* _EXERCISE_
Find and copy each line of the listing below that has the word "corner" in it.

* _DATA RECORDS_

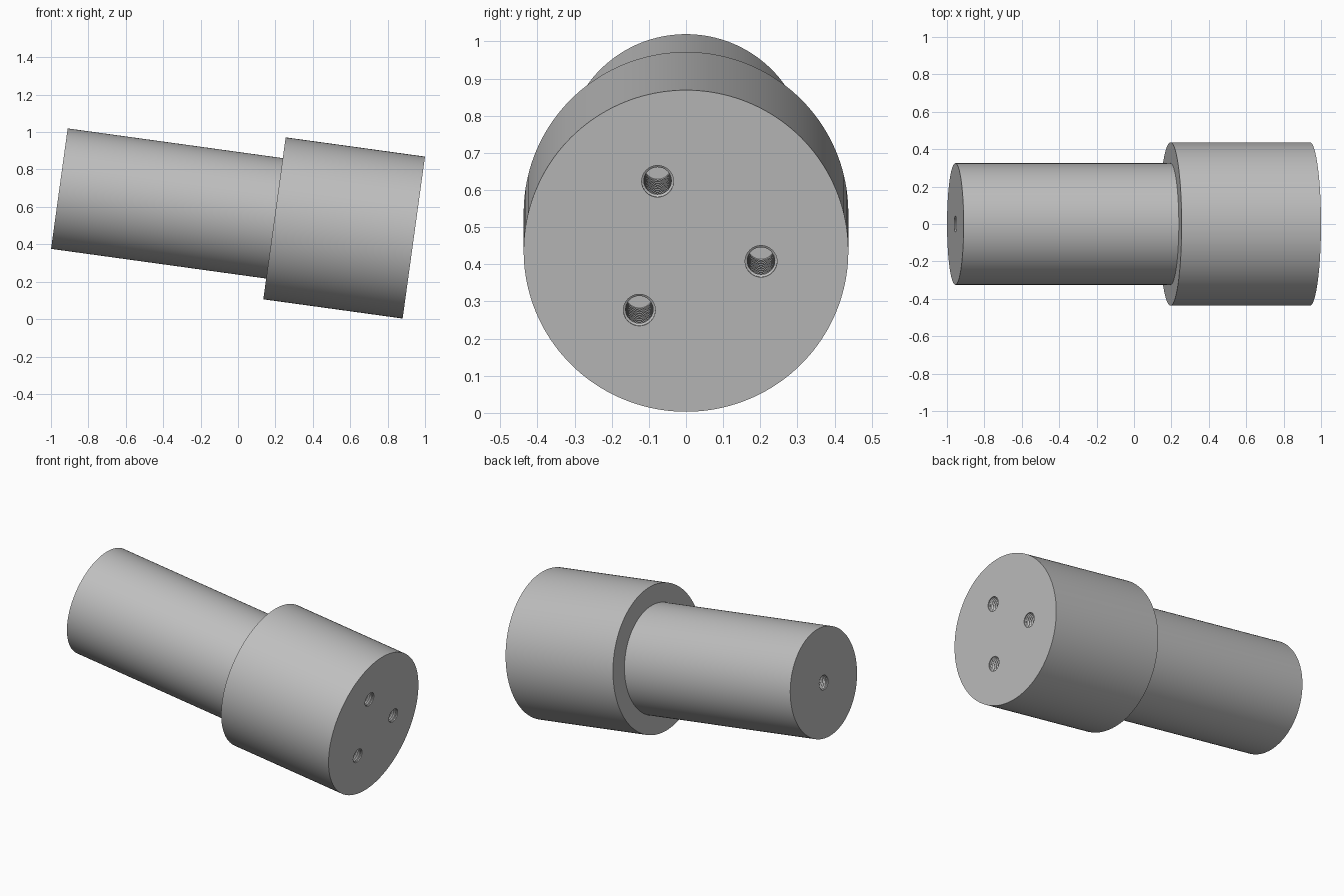
import bpy, bmesh, math
from mathutils import Matrix, Vector

if "Cube" in bpy.data.objects:
    bpy.data.objects.remove(bpy.data.objects["Cube"], do_unlink=True)

TILT = math.radians(7.86)
HEAD_R, HEAD_LEN = 0.437, 0.752
SHAFT_R, TOTAL_LEN = 0.325, 1.913
HOLE_MINOR, HOLE_MAJOR = 0.037, 0.043
HOLE_DEPTH, PITCH = 0.31, 0.0125

grey = bpy.data.materials.new("machined grey")
grey.use_nodes = True
COLOUR = (0.52, 0.52, 0.52, 1)
grey.diffuse_color = COLOUR
grey.node_tree.nodes["Principled BSDF"].inputs["Base Color"].default_value = COLOUR


def lathe(name, profile, steps):
    """Revolve (x, radius) points, with closed flat ends, about the x axis."""
    bm = bmesh.new()
    rings = []
    for x, r in profile:
        angles = [math.tau * i / steps for i in range(steps)]
        rings.append([bm.verts.new((x, r * math.cos(a), r * math.sin(a))) for a in angles])
    for a, b in zip(rings, rings[1:]):
        for i in range(steps):
            j = (i + 1) % steps
            bm.faces.new((a[i], a[j], b[j], b[i]))
    bm.faces.new(rings[0])
    bm.faces.new(rings[-1])
    bmesh.ops.recalc_face_normals(bm, faces=bm.faces)
    mesh = bpy.data.meshes.new(name)
    bm.to_mesh(mesh)
    bm.free()
    mesh.materials.append(grey)
    obj = bpy.data.objects.new(name, mesh)
    bpy.context.collection.objects.link(obj)
    return obj


# Stepped body: narrow shaft running into a wide head, head face at x = 0
body = lathe("stepped_shaft", [
    (-TOTAL_LEN, SHAFT_R), (-HEAD_LEN, SHAFT_R),
    (-HEAD_LEN, HEAD_R), (0, HEAD_R)], 160)

# Threaded bore profile: zigzag ridges, running slightly out of the face
thread = [(-HOLE_DEPTH, HOLE_MINOR)]
for i in range(1, round(HOLE_DEPTH / PITCH)):
    x = -HOLE_DEPTH + i * PITCH
    thread += [(x - PITCH / 2, HOLE_MAJOR), (x, HOLE_MINOR)]
thread += [(-PITCH / 2, HOLE_MAJOR), (0.02, HOLE_MAJOR)]

# Three bores on a circle in the head face, one at the centre of the shaft end
places = []
for degrees in (112, 232, 352):
    a = math.radians(degrees)
    places.append(Matrix.Translation((0, 0.204 * math.cos(a), 0.204 * math.sin(a))))
places.append(Matrix.Translation((-TOTAL_LEN, 0, 0)) @ Matrix.Rotation(math.pi, 4, "Z"))

cutters = []
for number, place in enumerate(places, 1):
    cutter = lathe(f"bore_cutter_{number}", thread, 32)
    cutter.data.transform(place)
    cutter.hide_render = True
    cutters.append(cutter)
    cut = body.modifiers.new(f"bore {number}", "BOOLEAN")
    cut.operation = "DIFFERENCE"
    cut.solver = "EXACT"
    cut.object = cutter

# Apply the cuts and remove the cutters
bpy.context.view_layer.objects.active = body
body.select_set(True)
for name in [m.name for m in body.modifiers]:
    bpy.ops.object.modifier_apply(modifier=name)
for cutter in cutters:
    bpy.data.objects.remove(cutter, do_unlink=True)

# Tip the whole part so the head hangs low
body.data.transform(Matrix.Translation(Vector((0.94, 0, 0.436))) @ Matrix.Rotation(TILT, 4, "Y"))
bpy.ops.object.select_all(action="DESELECT")
body.select_set(True)
bpy.ops.object.shade_smooth_by_angle(angle=math.radians(30))
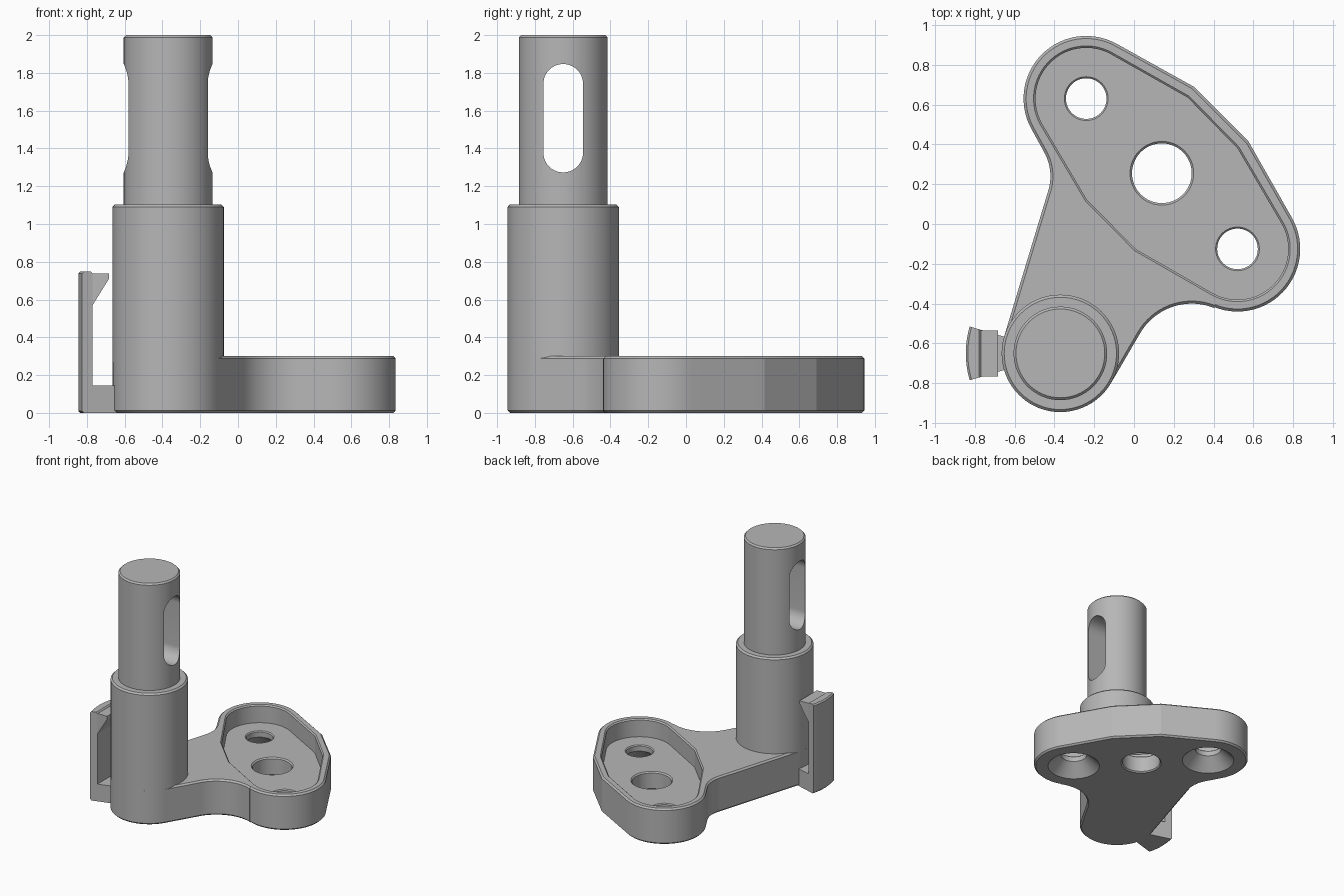
import bpy, bmesh
from math import sin, cos, radians

default = bpy.data.objects.get("Cube")
if default:
    bpy.data.objects.remove(default)

grey = bpy.data.materials.new("plain grey")
grey.use_nodes = True
GREY = (0.47, 0.47, 0.47, 1)
grey.diffuse_color = GREY
grey.node_tree.nodes["Principled BSDF"].inputs["Base Color"].default_value = GREY

BOSS = (-0.37, -0.65)
LOBE_A = (-0.24, 0.63)
LOBE_B = (0.52, -0.125)


def outline(spec, inset=0.0):
    """Points along arcs (centre, radius, start, end, count), offset inward."""
    pts = []
    for (cx, cy), r, a0, a1, n in spec:
        r += -inset if a1 >= a0 else inset
        for i in range(n):
            a = radians(a0 + (a1 - a0) * i / max(n - 1, 1))
            pts.append((cx + r * cos(a), cy + r * sin(a)))
    return pts


def corner(x, y, angle, r=0.1):
    """A sharp corner that still follows the offset."""
    a = radians(angle)
    return ((x - r * cos(a), y - r * sin(a)), r, angle, angle, 1)


def circle(centre, r):
    return outline([(centre, r, 0, 354.375, 64)])


def loft(name, rings, place=lambda x, y, h: (x, y, h)):
    """Closed solid through matching outlines at given heights."""
    bm = bmesh.new()
    loops = [[bm.verts.new(place(x, y, h)) for x, y in pts] for h, pts in rings]
    n = len(loops[0])
    for lo, hi in zip(loops, loops[1:]):
        for i in range(n):
            j = (i + 1) % n
            bm.faces.new((lo[i], lo[j], hi[j], hi[i]))
    bm.faces.new(loops[0][::-1])
    bm.faces.new(loops[-1])
    bmesh.ops.recalc_face_normals(bm, faces=bm.faces)
    mesh = bpy.data.meshes.new(name)
    bm.to_mesh(mesh)
    bm.free()
    mesh.materials.append(grey)
    obj = bpy.data.objects.new(name, mesh)
    bpy.context.collection.objects.link(obj)
    return obj


def chamfered(name, spec, z0, z1, c):
    return loft(name, [(z0, outline(spec, c)), (z0 + c, outline(spec)),
                       (z1 - c, outline(spec)), (z1, outline(spec, c))])


def turned(name, centre, profile):
    return loft(name, [(z, circle(centre, r)) for z, r in profile])


def activate(obj):
    bpy.ops.object.select_all(action='DESELECT')
    obj.select_set(True)
    bpy.context.view_layer.objects.active = obj


def cut(obj, cutter):
    cutter.hide_render = True
    mod = obj.modifiers.new("cut", 'BOOLEAN')
    mod.operation = 'DIFFERENCE'
    mod.solver = 'EXACT'
    mod.object = cutter
    activate(obj)
    bpy.ops.object.modifier_apply(modifier=mod.name)
    bpy.data.objects.remove(cutter)


# Base plate: two lobes and the boss joined by concave fillets
plate_spec = [
    (LOBE_A, 0.315, 60, 210, 28),
    ((-0.67, 0.24), 0.25, 30, -17, 12),
    (BOSS, 0.295, 163, 330, 32),
    ((0.29, -0.70), 0.30, 150, 68, 18),
    (LOBE_B, 0.315, 248, 390, 28),
    corner(0.575, 0.415, 45),
    corner(0.30, 0.69, 45),
]
plate = chamfered("base_plate", plate_spec, 0, 0.3, 0.013)

# Recess with a chamfered rim
recess_spec = [
    (LOBE_A, 0.255, 60, 210, 28),
    corner(-0.237, 0.123, 225),
    corner(0.01, -0.127, 225),
    (LOBE_B, 0.255, 240, 390, 28),
    corner(0.52, 0.38, 45),
    corner(0.27, 0.635, 45),
]
cut(plate, loft("recess_cutter", [
    (0.15, outline(recess_spec)), (0.29, outline(recess_spec)),
    (0.34, outline(recess_spec, -0.05))]))

# Centre hole and the two holes countersunk from below
cut(plate, turned("centre_hole_cutter", (0.14, 0.255), [
    (-0.02, 0.18), (0.01, 0.15), (0.14, 0.15), (0.17, 0.18)]))
for centre in (LOBE_A, LOBE_B):
    cut(plate, turned("countersink_cutter", centre, [
        (-0.02, 0.225), (0.1, 0.102), (0.142, 0.102), (0.17, 0.13)]))

# Boss and shaft
boss = turned("boss", BOSS, [(0.27, 0.295), (1.09, 0.295), (1.103, 0.282)])
shaft = turned("shaft", BOSS, [(1.05, 0.235), (1.988, 0.235), (2.0, 0.223)])

# Rounded slot through the shaft, from side to side
slot = outline([((BOSS[1], 1.742), 0.105, 0, 180, 24),
                ((BOSS[1], 1.378), 0.105, 180, 360, 24)])
cut(shaft, loft("slot_cutter", [(-0.8, slot), (0.1, slot)],
                lambda x, y, h: (h, x, y)))

# Side clip: radial foot, upright wall and hooked top
foot_spec = [(BOSS, 0.44, 163.5, 196.5, 9), (BOSS, 0.27, 196.5, 163.5, 9)]
foot = loft("clip_foot", [(0, outline(foot_spec)), (0.145, outline(foot_spec))])
wall_spec = [(BOSS, 0.475, 163.5, 196.5, 12), (BOSS, 0.417, 196.5, 163.5, 2)]
wall = chamfered("clip_wall", wall_spec, 0, 0.748, 0.01)
hook_profile = [(-0.80, 0.57), (-0.77, 0.57), (-0.683, 0.71), (-0.683, 0.737), (-0.80, 0.737)]
hook = loft("clip_hook", [(BOSS[1] - 0.115, hook_profile), (BOSS[1] + 0.115, hook_profile)],
            lambda x, y, h: (x, h, y))

for part in (plate, boss, shaft, foot, wall, hook):
    activate(part)
    bpy.ops.object.shade_smooth_by_angle(angle=radians(12))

* _WORKED SOLUTION_
def corner(x, y, angle, r=0.1):
    """A sharp corner that still follows the offset."""
    corner(0.575, 0.415, 45),
    corner(0.30, 0.69, 45),
    corner(-0.237, 0.123, 225),
    corner(0.01, -0.127, 225),
    corner(0.52, 0.38, 45),
    corner(0.27, 0.635, 45),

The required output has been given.